The Pequod Review:
Peter Bernstein's Against the Gods is a dry but sweeping history of risk and uncertainty over the last 500 years — and specifically how Western societies abandoned the belief that unpredictable events are controlled by a god or gods, and instead began to think probabilistically. Bernstein cites this great quote from G.K. Chesterton:
The real trouble with this world of ours is not that it is an unreasonable world, nor even that it is a reasonable one. The commonest kind of trouble is that it is nearly reasonable, but not quite. Life is not an illogicality; yet it is a trap for logicians. It looks just a little more mathematical and regular than it is; its exactitude is obvious, but its inexactitude is hidden; its wildness lies in wait.

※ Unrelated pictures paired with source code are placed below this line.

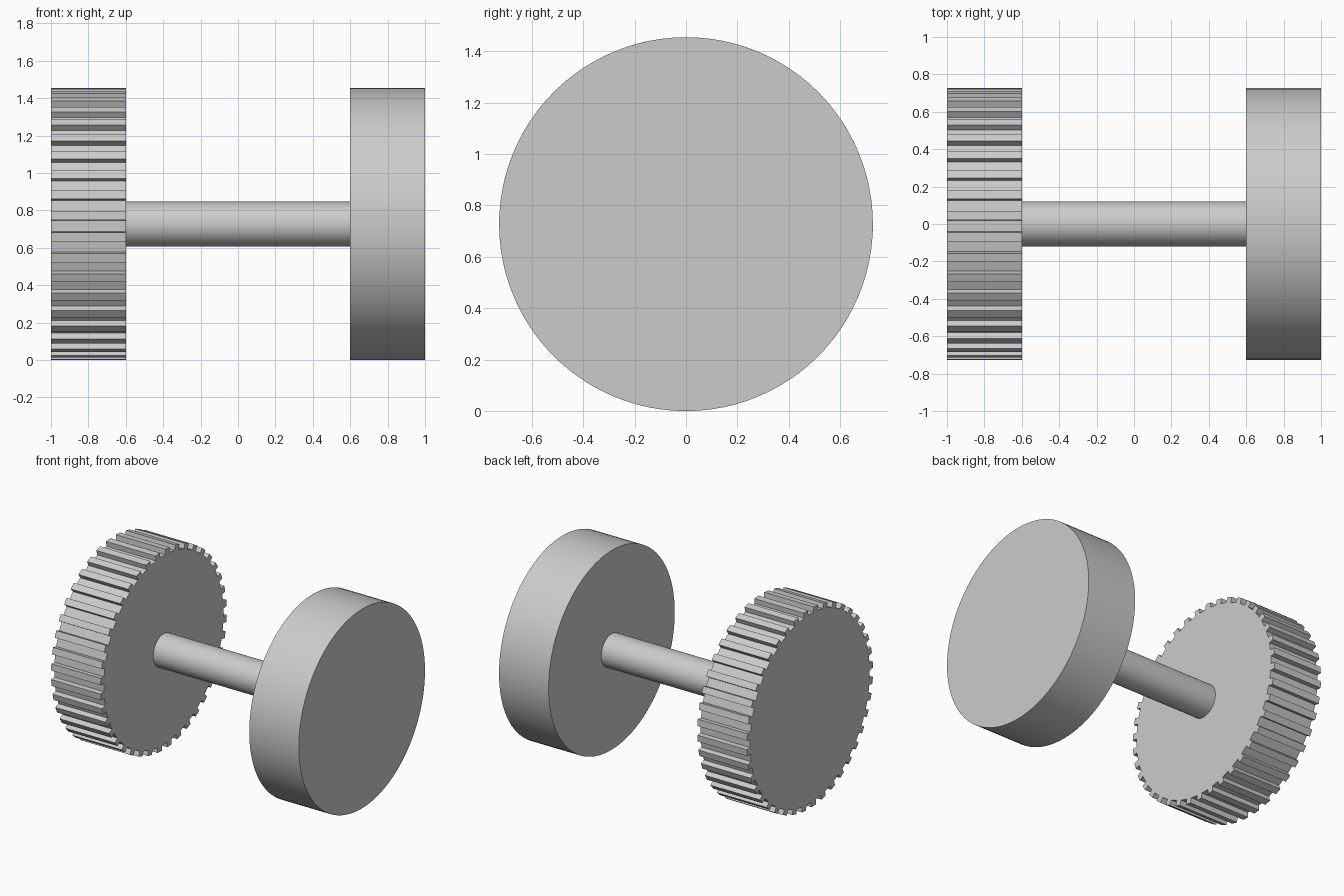
import bpy, bmesh, math
from mathutils import Vector

default = bpy.data.objects.get("Cube")
if default:
    bpy.data.objects.remove(default, do_unlink=True)

RADIUS = 0.727       # disc and tooth tip radius, also the axle height
ROOT = 0.69          # radius between the teeth
TEETH = 40

grey = bpy.data.materials.new("light grey")
grey.use_nodes = True
grey.diffuse_color = (0.6, 0.6, 0.6, 1)
grey.node_tree.nodes["Principled BSDF"].inputs["Base Color"].default_value = (0.6, 0.6, 0.6, 1)


def prism(name, profile, x0, x1, smooth):
    """Extrude a closed (y, z) outline along x, centred on the axle."""
    bm = bmesh.new()
    base = bm.faces.new([bm.verts.new((x0, y, z + RADIUS)) for y, z in profile])
    grown = bmesh.ops.extrude_face_region(bm, geom=[base], use_keep_orig=True)
    tip = [g for g in grown["geom"] if isinstance(g, bmesh.types.BMVert)]
    bmesh.ops.translate(bm, verts=tip, vec=Vector((x1 - x0, 0, 0)))
    bmesh.ops.recalc_face_normals(bm, faces=bm.faces)
    mesh = bpy.data.meshes.new(name)
    bm.to_mesh(mesh)
    bm.free()
    mesh.materials.append(grey)
    obj = bpy.data.objects.new(name, mesh)
    bpy.context.collection.objects.link(obj)
    if smooth:
        bpy.ops.object.select_all(action="DESELECT")
        obj.select_set(True)
        bpy.context.view_layer.objects.active = obj
        bpy.ops.object.shade_smooth_by_angle(angle=math.radians(30))
    return obj


def polar(radius, degrees):
    a = math.radians(degrees)
    return (-radius * math.cos(a), radius * math.sin(a))


def circle(radius, sides):
    return [polar(radius, 360 * i / sides) for i in range(sides)]


# Toothed wheel: square teeth around the rim
pitch = 360 / TEETH
gear_outline = []
for i in range(TEETH):
    a = i * pitch
    gear_outline += [polar(ROOT, a + 1.6), polar(RADIUS, a + 1.7),
                     polar(RADIUS, a + 5.5), polar(ROOT, a + 5.6)]
prism("toothed_wheel", gear_outline, -1, -0.6, False)

# Plain disc and the axle joining both
prism("plain_disc", circle(RADIUS, 96), 0.6, 1, True)
prism("axle", circle(0.12, 48), -0.61, 0.61, True)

This is a supremely important development in modern intellectual history, and one that is not quite complete even today.